I’ve tried researching this but I can’t find what seems to be the accepted solution. Some unity forum posts say to change the transparent ordering in the shaders, some say to turn on Z-Write buffering for all shaders, some suggest changing the camera settings, some say it’s a bug to do with occlusion culling. What is the actual problem and what is the correct solution in this circumstance?
The problem is due to how transparent objects are sorted in Unity. Usually, objects are drawn using the z-buffer, which draws a depth image as it renders the scene. This ensures that only the closest pixel is drawn, so everything appears in the right order. The problem occurs with transparent objects, or, more precisely, semi-transparent pixels. When objects are semi-transparent, they cannot be accurately written into the depth buffer. This is because the z-buffer makes the assumption that only one object will need to be drawn in any one pixel on the screen, in exchange for extremely fast sorting. Semi-transparent objects require multiple pixels to be drawn at the same point, and so they have to be drawn either before or after the rest of the image. Naturally, this produces some sorting errors, because per-pixel sorting, as found in the depth buffer, is not feasible. In Unity, the sorting method just takes the centre point of the mesh, and assumes that the entire mesh lies at the same depth value. The practical upshot of this is that if the centre of your transparent object goes behind another object, then the entire object will be rendered behind it.
Now that we’ve discussed the cause, let’s talk about solutions. There are, in fact, a few possible ones, though they all involve trade-offs. I’ll discuss 3 here:
- Cutout Shaders. Cutout shaders solve this problem by applying a filter to the texture, giving every pixel a boolean value: visible or not visible. This allows complex shapes to be drawn, and since no pixel is semi-transparent, the depth buffer to be used. The trade-off here is with smoothness - you will lose the nice, soft edges you get with transparent objects. This is the most accurate solution, and for small, distant, or high-res textures, this is definitely the best one.
- Segmented Meshes. This is a little more difficult to get right, and is only an approximation. The idea is that instead of having one large mesh, you separate it into several small ones, each carrying a part of the texture. Since the transparency sorting is on a per-mesh basis, this will allow the problem to become rarer, as each part of the object can be sorted individually. The trade-offs here are in performance, and difficulty of implementation.

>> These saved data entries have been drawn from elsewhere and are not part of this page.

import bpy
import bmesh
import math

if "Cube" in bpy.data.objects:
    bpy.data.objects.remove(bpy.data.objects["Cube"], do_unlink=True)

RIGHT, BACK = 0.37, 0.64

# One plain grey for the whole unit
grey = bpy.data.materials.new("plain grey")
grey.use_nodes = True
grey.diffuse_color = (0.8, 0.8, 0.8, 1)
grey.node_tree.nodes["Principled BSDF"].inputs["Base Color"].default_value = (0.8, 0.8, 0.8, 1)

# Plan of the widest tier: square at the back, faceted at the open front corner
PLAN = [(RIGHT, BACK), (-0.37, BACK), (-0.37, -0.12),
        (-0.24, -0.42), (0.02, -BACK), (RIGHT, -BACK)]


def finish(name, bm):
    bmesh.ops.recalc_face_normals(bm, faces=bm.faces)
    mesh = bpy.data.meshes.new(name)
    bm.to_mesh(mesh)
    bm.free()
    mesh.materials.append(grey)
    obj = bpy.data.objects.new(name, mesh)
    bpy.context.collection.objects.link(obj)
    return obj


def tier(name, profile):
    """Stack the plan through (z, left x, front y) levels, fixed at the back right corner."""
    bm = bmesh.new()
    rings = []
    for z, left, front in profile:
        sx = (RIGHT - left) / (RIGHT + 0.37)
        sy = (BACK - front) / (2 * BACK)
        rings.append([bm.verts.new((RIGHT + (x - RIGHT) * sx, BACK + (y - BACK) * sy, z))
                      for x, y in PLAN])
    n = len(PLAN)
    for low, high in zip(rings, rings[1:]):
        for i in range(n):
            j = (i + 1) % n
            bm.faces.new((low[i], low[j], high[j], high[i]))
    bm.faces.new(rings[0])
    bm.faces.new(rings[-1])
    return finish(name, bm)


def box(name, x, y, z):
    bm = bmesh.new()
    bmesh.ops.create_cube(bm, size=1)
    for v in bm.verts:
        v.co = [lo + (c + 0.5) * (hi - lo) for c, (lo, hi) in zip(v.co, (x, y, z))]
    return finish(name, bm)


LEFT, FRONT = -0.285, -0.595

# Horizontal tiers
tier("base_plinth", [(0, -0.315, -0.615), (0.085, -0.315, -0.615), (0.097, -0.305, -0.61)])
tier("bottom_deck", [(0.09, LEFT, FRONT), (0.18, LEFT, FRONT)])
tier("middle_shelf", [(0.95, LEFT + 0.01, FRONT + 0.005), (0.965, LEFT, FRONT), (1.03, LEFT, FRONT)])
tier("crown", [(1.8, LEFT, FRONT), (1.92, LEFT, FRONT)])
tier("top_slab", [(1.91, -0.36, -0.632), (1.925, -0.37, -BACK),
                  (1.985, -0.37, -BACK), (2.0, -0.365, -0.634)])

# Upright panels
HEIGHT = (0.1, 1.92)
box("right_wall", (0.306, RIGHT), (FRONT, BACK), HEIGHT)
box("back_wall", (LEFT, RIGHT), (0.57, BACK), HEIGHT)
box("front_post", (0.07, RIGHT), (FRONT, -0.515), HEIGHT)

- Z-Writing. Another option is simply to write to the z-buffer anyway. This does work, but does produce some artefacts. Any other semi-transparent object drawn will either always be above, or always be behind, the object you’re drawing, meaning depth sorting between this object and other transparent ones will simply disappear. This is often a good solution if you will very rarely overlap objects, or if your object is against a surface such that no other transparent object will pass beneath it.

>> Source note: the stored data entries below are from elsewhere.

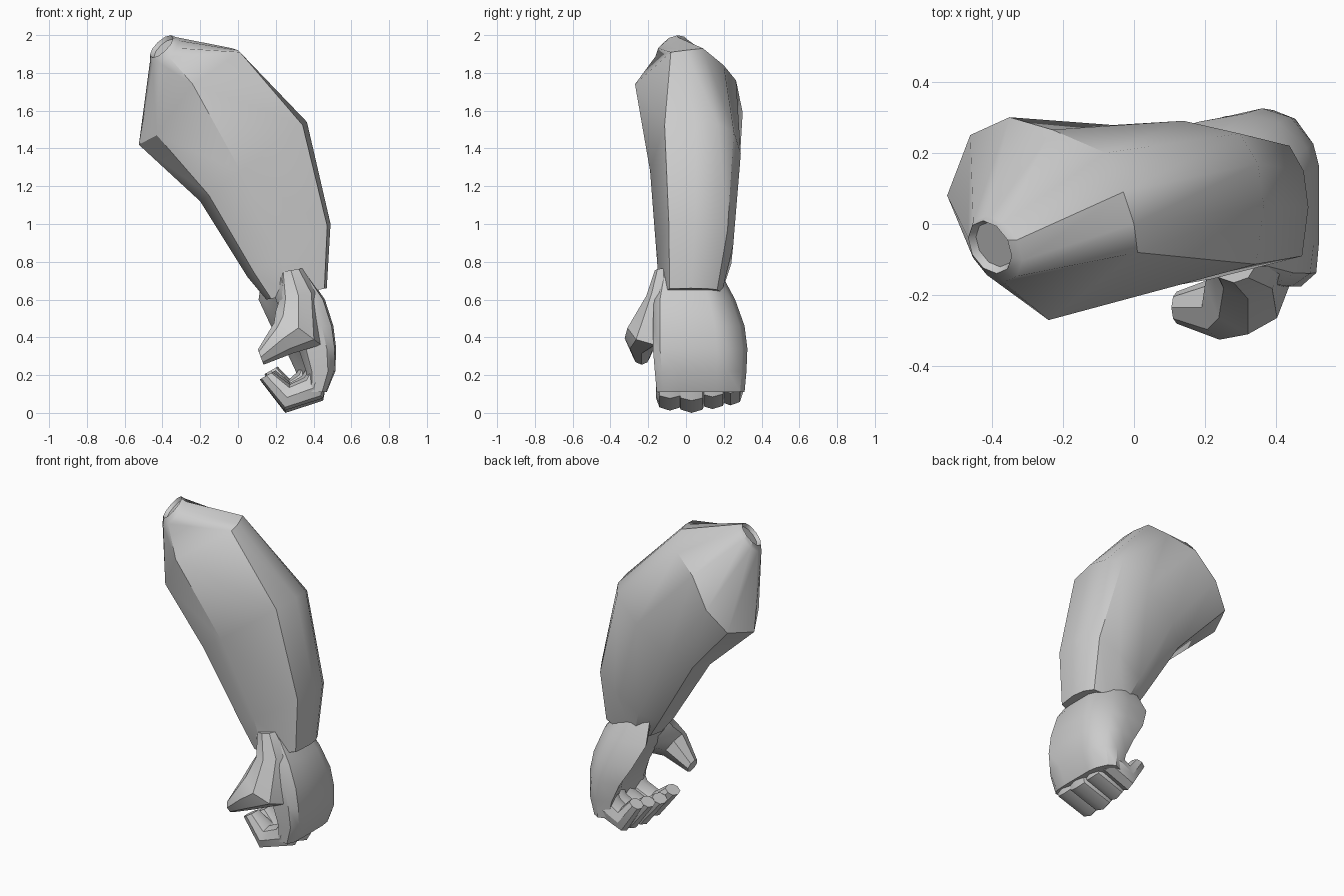
import bpy
import bmesh
import math
from mathutils import Vector

cube = bpy.data.objects.get("Cube")
if cube:
    bpy.data.objects.remove(cube, do_unlink=True)

grey = bpy.data.materials.new("plain_grey")
grey.use_nodes = True
grey.diffuse_color = (0.6, 0.6, 0.6, 1)
grey.node_tree.nodes["Principled BSDF"].inputs["Base Color"].default_value = (0.6, 0.6, 0.6, 1)


def loft(name, rings, angle=35):
    """Skin a closed body through rings with equal point counts."""
    bm = bmesh.new()
    loops = [[bm.verts.new(p) for p in ring] for ring in rings]
    n = len(loops[0])
    for a, b in zip(loops, loops[1:]):
        for i in range(n):
            j = (i + 1) % n
            bm.faces.new((a[i], a[j], b[j], b[i]))
    bm.faces.new(loops[0])
    bm.faces.new(loops[-1])
    bmesh.ops.recalc_face_normals(bm, faces=bm.faces)
    mesh = bpy.data.meshes.new(name)
    bm.to_mesh(mesh)
    bm.free()
    mesh.materials.append(grey)
    obj = bpy.data.objects.new(name, mesh)
    bpy.context.collection.objects.link(obj)
    bpy.ops.object.select_all(action="DESELECT")
    obj.select_set(True)
    bpy.context.view_layer.objects.active = obj
    bpy.ops.object.shade_smooth_by_angle(angle=math.radians(angle))


def oval(center, u, v, n=10, boxy=1.0):
    """Oval ring; boxy below 1 squares off the corners."""
    def power(t):
        return math.copysign(abs(t) ** boxy, t)
    c, u, v = Vector(center), Vector(u), Vector(v)
    angles = [math.tau * i / n for i in range(n)]
    return [c + u * power(math.cos(a)) + v * power(math.sin(a)) for a in angles]


def section_ring(section, inner, outer, front, back):
    """Place a (inner to outer, front to back) cross-section between two x-z points."""
    a, b = Vector(inner), Vector(outer)
    mid, half = (front + back) / 2, (back - front) / 2
    ring = []
    for u, v in section:
        p = a + (b - a) * u
        ring.append(Vector((p.x, mid + half * v, p.y)))
    return ring


sleeve = [(1, 0), (.96, -.68), (.38, -1), (.08, -.7), (0, 0),
          (.05, .55), (.25, .95), (.6, 1), (.88, .85), (.97, .5)]
shoulder = [(0, 0, 1.92), (.01, -.08, 1.91), (-.24, -.27, 1.74), (-.43, -.1, 1.47),
            (-.525, .08, 1.42), (-.46, .25, 1.46), (-.35, .3, 1.59),
            (-.23, .265, 1.76), (-.08, .2, 1.84), (-.03, .09, 1.93)]

# Small round opening at the top of the shoulder, with a slight collar
normal = Vector((-.6, -.35, .62)).normalized()
across = (Vector((1, 0, 0)) - normal * normal.x).normalized() * .08
along = across.cross(normal)
opening = Vector((-.405, -.065, 1.94))
loft("sleeve", [
    section_ring(sleeve, (.15, .6), (.47, .66), -.14, .19),
    section_ring(sleeve, (.05, .72), (.49, 1.0), -.155, .25),
    section_ring(sleeve, (-.2, 1.12), (.365, 1.54), -.19, .29),
    shoulder,
    oval((-.39, -.07, 1.915), across * 1.25, along * 1.25),
    oval(opening, across, along),
    oval(opening - normal * .02, across * .85, along * .85),
])

# Palm and back of the hand, wrapping round towards the little finger
hand = [(1, -.5), (1, .35), (.92, .6), (.6, .9), (.2, 1), (-.35, .9),
        (-.25, .65), (0, .2), (0, -.7), (.2, -1), (.75, -1), (.96, -.85)]
# Height, inner x, outer x, front y, back y
palm = [(.73, .19, .37, -.14, .19), (.6, .2, .46, -.17, .26),
        (.46, .26, .505, -.175, .31), (.34, .32, .52, -.175, .325),
        (.22, .36, .515, -.165, .32), (.11, .37, .47, -.155, .31)]
loft("palm", [section_ring(hand, (a, z), (b, z), f, k) for z, a, b, f, k in palm])

# Four curled fingers pressed together: (y, half width, drop, reach, inset)
fingers = [(-.085, .075, .012, 1, 0), (.03, .078, 0, .97, 0),
           (.14, .075, .02, .9, .015), (.235, .068, .04, .75, .045)]
# Path of one finger: (x, z, thickness direction x and z)
curl = [(.43, .22, .05, 0), (.4, .12, .05, -.055),
        (.26, .07, -.015, -.07), (.15, .185, -.035, -.02)]
for number, (y, width, drop, reach, inset) in enumerate(fingers, 1):
    rings = []
    for step, (x, z, dx, dz) in enumerate(curl):
        w = width * (.65 if step == 3 else 1)
        rings.append(oval((.43 - inset - (.43 - x) * reach, y, z + drop),
                          (dx, 0, dz), (0, w, 0), 8, .85))
    loft(f"finger_{number}", rings)

# Thumb with its broad base running up over the cuff
thumb = [((.28, -.12, .755), (.06, 0, .01), .045),
         ((.32, -.12, .62), (.1, 0, .02), .09),
         ((.32, -.165, .45), (.12, 0, -.09), .145),
         ((.24, -.235, .395), (.05, 0, -.08), .09),
         ((.12, -.235, .295), (.015, 0, -.04), .045)]
loft("thumb", [oval(c, u, (0, v, 0), 8, 1.1) for c, u, v in thumb])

There are more possible solutions, but these are some of the more common ones. The reason you have so much trouble finding one solution is that there isn’t one - there are several. Each has their benefits and their drawbacks, and it’s up to you to decide which suits your needs best.
simply change the render queue:

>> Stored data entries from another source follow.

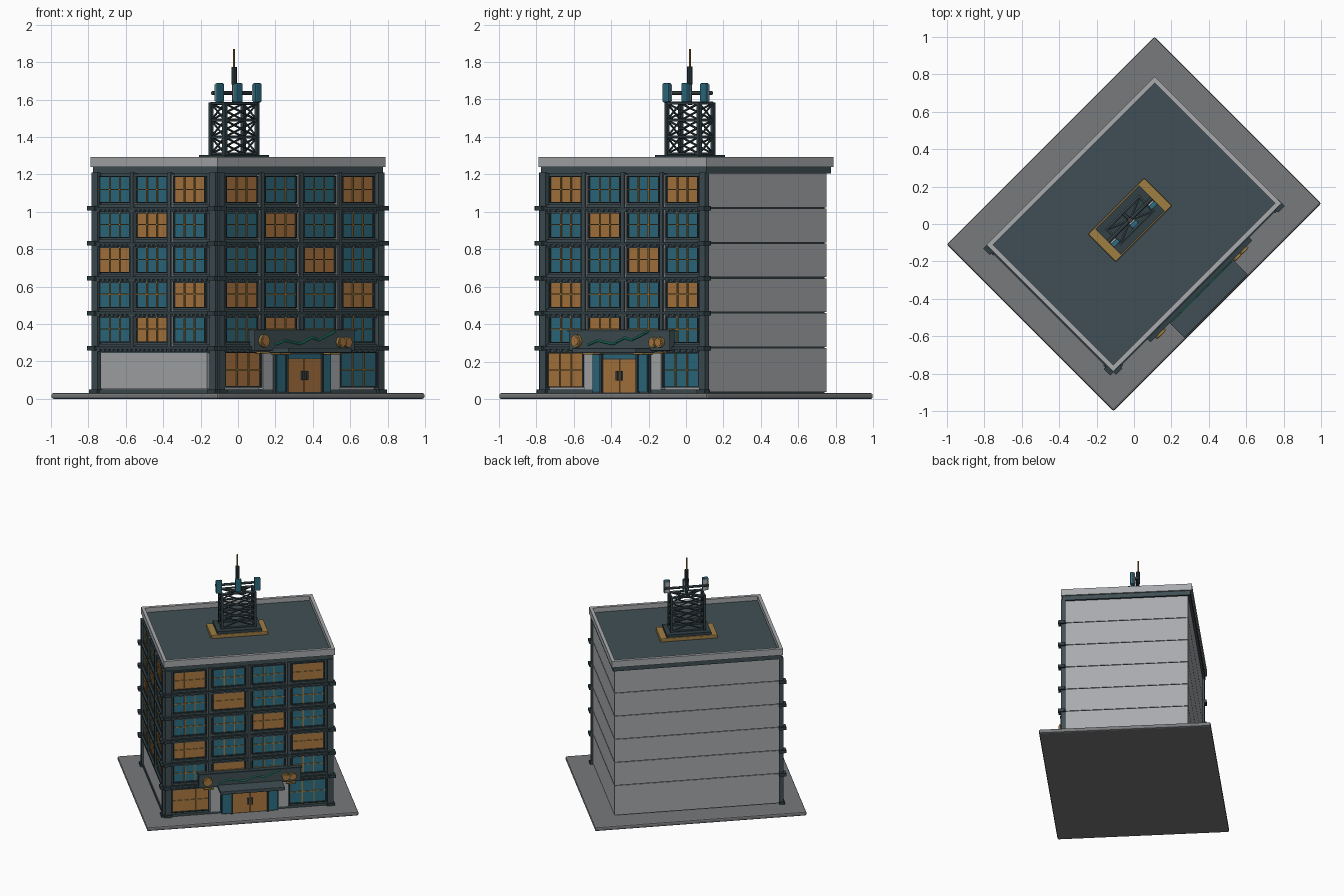
import bpy, bmesh, math
from mathutils import Matrix, Vector

if "Cube" in bpy.data.objects:
    bpy.data.objects.remove(bpy.data.objects["Cube"])

def srgb(r, g, b):
    return tuple(((c + 0.055) / 1.055) ** 2.4 if c > 0.04 else c / 12.92 for c in (r, g, b)) + (1,)

COLOURS = {
    "slate": srgb(.25, .31, .33), "dark_slate": srgb(.19, .25, .27),
    "light_grey": srgb(.66, .67, .68), "pavement_grey": srgb(.47, .475, .485),
    "blue_glass": srgb(.18, .43, .51), "lit_amber": srgb(.68, .47, .25),
    "gold": srgb(.62, .49, .26), "green": srgb(.15, .62, .5),
}
MATS = {}
for n, c in COLOURS.items():
    MATS[n] = bpy.data.materials.new(n)
    MATS[n].diffuse_color = c

TURN = Matrix.Rotation(math.radians(45), 4, 'Z')      # the block stands diagonally
FRONT = Matrix.Translation((0, -.45, 0))               # wall frames: x along, -y outward
SIDE = Matrix.Translation((-.61, 0, 0)) @ Matrix.Rotation(math.radians(-90), 4, 'Z')
HERE = Matrix.Identity(4)
parts = {}

def part(name, mat):
    return parts.setdefault(name, (bmesh.new(), mat))[0]

def box(name, mat, x0, x1, y0, y1, z0, z1, frame=HERE, bevel=0):
    bm = part(name, mat)
    m = frame @ Matrix.Translation(((x0 + x1) / 2, (y0 + y1) / 2, (z0 + z1) / 2)) \
        @ Matrix.Diagonal((x1 - x0, y1 - y0, z1 - z0, 1))
    vs = bmesh.ops.create_cube(bm, size=1, matrix=m)['verts']
    if bevel:
        es = list({e for v in vs for e in v.link_edges})
        bmesh.ops.bevel(bm, geom=es, offset=bevel, segments=2, profile=.5, affect='EDGES')

def rod(name, mat, a, b, r, sides=6, r2=None):
    a, b = Vector(a), Vector(b)
    d = b - a
    m = Matrix.Translation((a + b) / 2) @ d.to_track_quat('Z', 'Y').to_matrix().to_4x4()
    bmesh.ops.create_cone(part(name, mat), cap_ends=True, segments=sides, radius1=r,
                          radius2=r if r2 is None else r2, depth=d.length, matrix=m)

def wall_box(frame, name, mat, s0, s1, z0, z1, d1, d0=0):
    box(name, mat, s0, s1, -d1, -d0, z0, z1, frame)

def window(frame, s, z, w, h, lit, d=.014):
    s0, s1 = s - w / 2, s + w / 2
    wall_box(frame, "lit_windows" if lit else "blue_windows",
             "lit_amber" if lit else "blue_glass", s0, s1, z, z + h, d)
    for k in (1, 2):
        c = s0 + w * k / 3
        wall_box(frame, "window_bars", "gold", c - .004, c + .004, z, z + h, d + .006)
    wall_box(frame, "window_bars", "gold", s0, s1, z + h * .5 - .003, z + h * .5 + .003, d + .006)
    # slate surround
    for c in (s0 - .004, s1 + .004):
        wall_box(frame, "window_frames", "dark_slate", c - .004, c + .004, z - .006, z + h + .006, d + .008)
    for c in (z - .003, z + h + .003):
        wall_box(frame, "window_frames", "dark_slate", s0, s1, c - .003, c + .003, d + .008)

# pavement
box("pavement", "pavement_grey", -.785, .785, -.63, .63, 0, .032, bevel=.01)

# core and plain rear wall panels, one per storey
STEP, FLOOR1 = .1865, .275
box("core", "dark_slate", -.604, .604, -.444, .444, .03, 1.25)
levels = [.035] + [FLOOR1 + STEP * i for i in range(5)] + [1.21]
for z0, z1 in zip(levels, levels[1:]):
    box("wall_panels", "light_grey", -.61, .61, -.45, .45, z0 + .003, z1 - .003)

# windowed facades
def facade(frame, ends, bays, lit):
    a, b = ends
    wall_box(frame, "facade_backing", "slate", a, b, FLOOR1, 1.21, .006)
    for row in range(5):
        z = .306 + STEP * (4 - row)
        for col, s in enumerate(bays):
            window(frame, s, z, .228, .134, lit(row, col))
        # floor ledge with small blocks
        f = z - .034
        wall_box(frame, "floor_bands", "slate", a, b, f - .026, f + .022, .02)
        wall_box(frame, "floor_ledges", "dark_slate", a, b, f - .008, f + .008, .036)
        n = 28
        for i in range(n):
            s = a + (b - a) * (i + .5) / n
            wall_box(frame, "ledge_blocks", "slate", s - .009, s + .009, f - .018, f - .008, .031)
        for s in (a + .012, b - .012):
            wall_box(frame, "pilaster_blocks", "dark_slate", s - .025, s + .025, f - .012, f + .012, .052)
    # pilasters with pale reveals
    for p, q in zip(bays, bays[1:]):
        s = (p + q) / 2
        wall_box(frame, "pale_reveals", "light_grey", s - .018, s + .018, FLOOR1, 1.2, .022)
        wall_box(frame, "pilasters", "slate", s - .012, s + .012, FLOOR1, 1.21, .032)
    wall_box(frame, "pilasters", "slate", a, a + .045, .03, 1.21, .032)
    wall_box(frame, "pilasters", "slate", b - .045, b, .03, 1.21, .032)
    for s in (a + .022, b - .022):
        wall_box(frame, "pilaster_feet", "dark_slate", s - .03, s + .03, .03, .05, .042)
    wall_box(frame, "base_courses", "slate", a, b, .03, .05, .025)

facade(FRONT, (-.625, .625), [-.44, -.147, .147, .44], lambda r, c: c % 3 == r % 3)
facade(SIDE, (-.465, .47), [-.305, -.023, .26], lambda r, c: (r + c) % 3 == 2)
wall_box(SIDE, "blank_panel", "light_grey", -.41, .395, .052, .25, .018)

# shop windows and pale piers beside the entrance
for sgn in (-1, 1):
    window(FRONT, .437 * sgn, .068, .262, .176, sgn < 0, d=.02)
    wall_box(FRONT, "entrance_piers", "light_grey", *sorted((.215 * sgn, .29 * sgn)), .05, .25, .03)
    wall_box(FRONT, "side_glass", "blue_glass", *sorted((.14 * sgn, .205 * sgn)), .04, .235, .05)
    wall_box(FRONT, "door_posts", "dark_slate", *sorted((.128 * sgn, .142 * sgn)), .03, .24, .06)
    wall_box(FRONT, "door_leaves", "lit_amber", *sorted((.003 * sgn, .128 * sgn)), .036, .212, .05)
    wall_box(FRONT, "door_handles", "dark_slate", *sorted((.008 * sgn, .022 * sgn)), .1, .15, .06)
    wall_box(FRONT, "lamp_strips", "gold", *sorted((.15 * sgn, .23 * sgn)), .237, .245, .1)
    wall_box(FRONT, "lamp_strips", "gold", *sorted((.27 * sgn, .34 * sgn)), .242, .252, .06)
wall_box(FRONT, "entrance_lining", "dark_slate", -.21, .21, .03, .245, .045)
wall_box(FRONT, "transom", "blue_glass", -.14, .14, .216, .236, .05)

# canopy and sign board with rising line and coins
box("canopy", "slate", -.24, .24, -.622, -.46, .246, .272, bevel=.004)
box("sign_board", "slate", -.38, .38, -.505, -.46, .258, .366, bevel=.004)
box("sign_rim", "dark_slate", -.385, .385, -.51, -.462, .362, .372)
line = [(-.227, .29), (-.156, .312), (-.04, .293), (.05, .328), (.1, .314), (.225, .36)]
for (s0, z0), (s1, z1) in zip(line, line[1:]):
    rod("chart_line", "green", (s0, -.51, z0), (s1, -.51, z1), .006)
for s, z, r in ((-.315, .31, .034), (.265, .303, .028), (.315, .303, .028)):
    rod("coins", "gold", (s, -.5, z), (s, -.522, z), r, 16)
    rod("coin_faces", "lit_amber", (s, -.52, z), (s, -.525, z), r * .7, 16)

# cornice, roof and parapet
box("cornice", "slate", -.625, .625, -.47, .47, 1.205, 1.242)
box("roof_deck", "slate", -.62, .62, -.465, .465, 1.24, 1.255)
for sgn in (-1, 1):
    box("parapet", "light_grey", -.636, .636, *sorted((.455 * sgn, .48 * sgn)), 1.24, 1.292)
    box("parapet", "light_grey", *sorted((.611 * sgn, .636 * sgn)), -.456, .456, 1.24, 1.292)

# lattice tower on its plinth
V = .03
box("tower_plinth", "gold", -.212, .212, V - .105, V + .105, 1.25, 1.282, bevel=.006)
box("tower_plate", "dark_slate", -.165, .165, V - .098, V + .098, 1.28, 1.304)
A, B = .122, .052
corners = [(-A, V - B), (A, V - B), (A, V + B), (-A, V + B)]
tiers = [1.31, 1.4, 1.49, 1.58]
for i, p in enumerate(corners):
    q = corners[(i + 1) % 4]
    box("tower_legs", "dark_slate", p[0] - .01, p[0] + .01, p[1] - .01, p[1] + .01, 1.3, 1.585)
    for z in tiers:
        rod("tower_rails", "slate", (*p, z), (*q, z), .008)
    for z0, z1 in zip(tiers, tiers[1:]):
        rod("tower_braces", "dark_slate", (*p, z0), (*q, z1), .006)
        rod("tower_braces", "dark_slate", (*q, z0), (*p, z1), .006)
rod("tower_top_braces", "slate", (*corners[0], 1.58), (*corners[2], 1.58), .008)
rod("tower_top_braces", "slate", (*corners[1], 1.58), (*corners[3], 1.58), .008)

# mast, crossbar and antenna panels
rod("mast", "slate", (0, V, 1.57), (0, V, 1.7), .011, 10)
rod("mast_sleeve", "dark_slate", (0, V, 1.68), (0, V, 1.775), .015, 10)
rod("whip", "gold", (0, V, 1.77), (0, V, 1.87), .005, 8)
rod("crossbar", "slate", (-.165, V, 1.635), (.165, V, 1.635), .01, 8)
rod("crossbar", "slate", (0, V - .03, 1.635), (0, V + .05, 1.635), .01, 8)
for s in (-.142, 0, .142):
    box("antenna_panels", "blue_glass", s - .023, s + .023, V - .045, V - .02, 1.585, 1.688, bevel=.006)
    box("antenna_backs", "light_grey", s - .018, s + .018, V - .021, V - .011, 1.592, 1.681)

for name, (bm, mat) in parts.items():
    bmesh.ops.recalc_face_normals(bm, faces=bm.faces[:])
    bm.transform(TURN)
    me = bpy.data.meshes.new(name)
    bm.to_mesh(me)
    bm.free()
    me.materials.append(MATS[mat])
    bpy.context.collection.objects.link(bpy.data.objects.new(name, me))

for m in bpy.data.materials:
    if m.users and not m.is_grease_pencil:
        m.use_nodes = True
        m.node_tree.nodes["Principled BSDF"].inputs["Base Color"].default_value = m.diffuse_color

- select Object Material
- change view to Debug Mode (Inspector Window top right drop down menu)
- change Custom Render Queue value for example 3000 => 3100
- now your object will be rendered before other transparent objects
Thnxx so much for the help!!!
In my case I had an open, top-down look into an apartment-like area. Since I wanted “sunlight” to come in through the windows I created a transparent plane to “block” the sunlight and prevent it from seeping in through the open roof, allowing it to shine through the windows…and THAT is why the Occlusion effect was NIOT rendering…as soon as I eliminated the transparent plane everything came back to normal…so THNXX!!!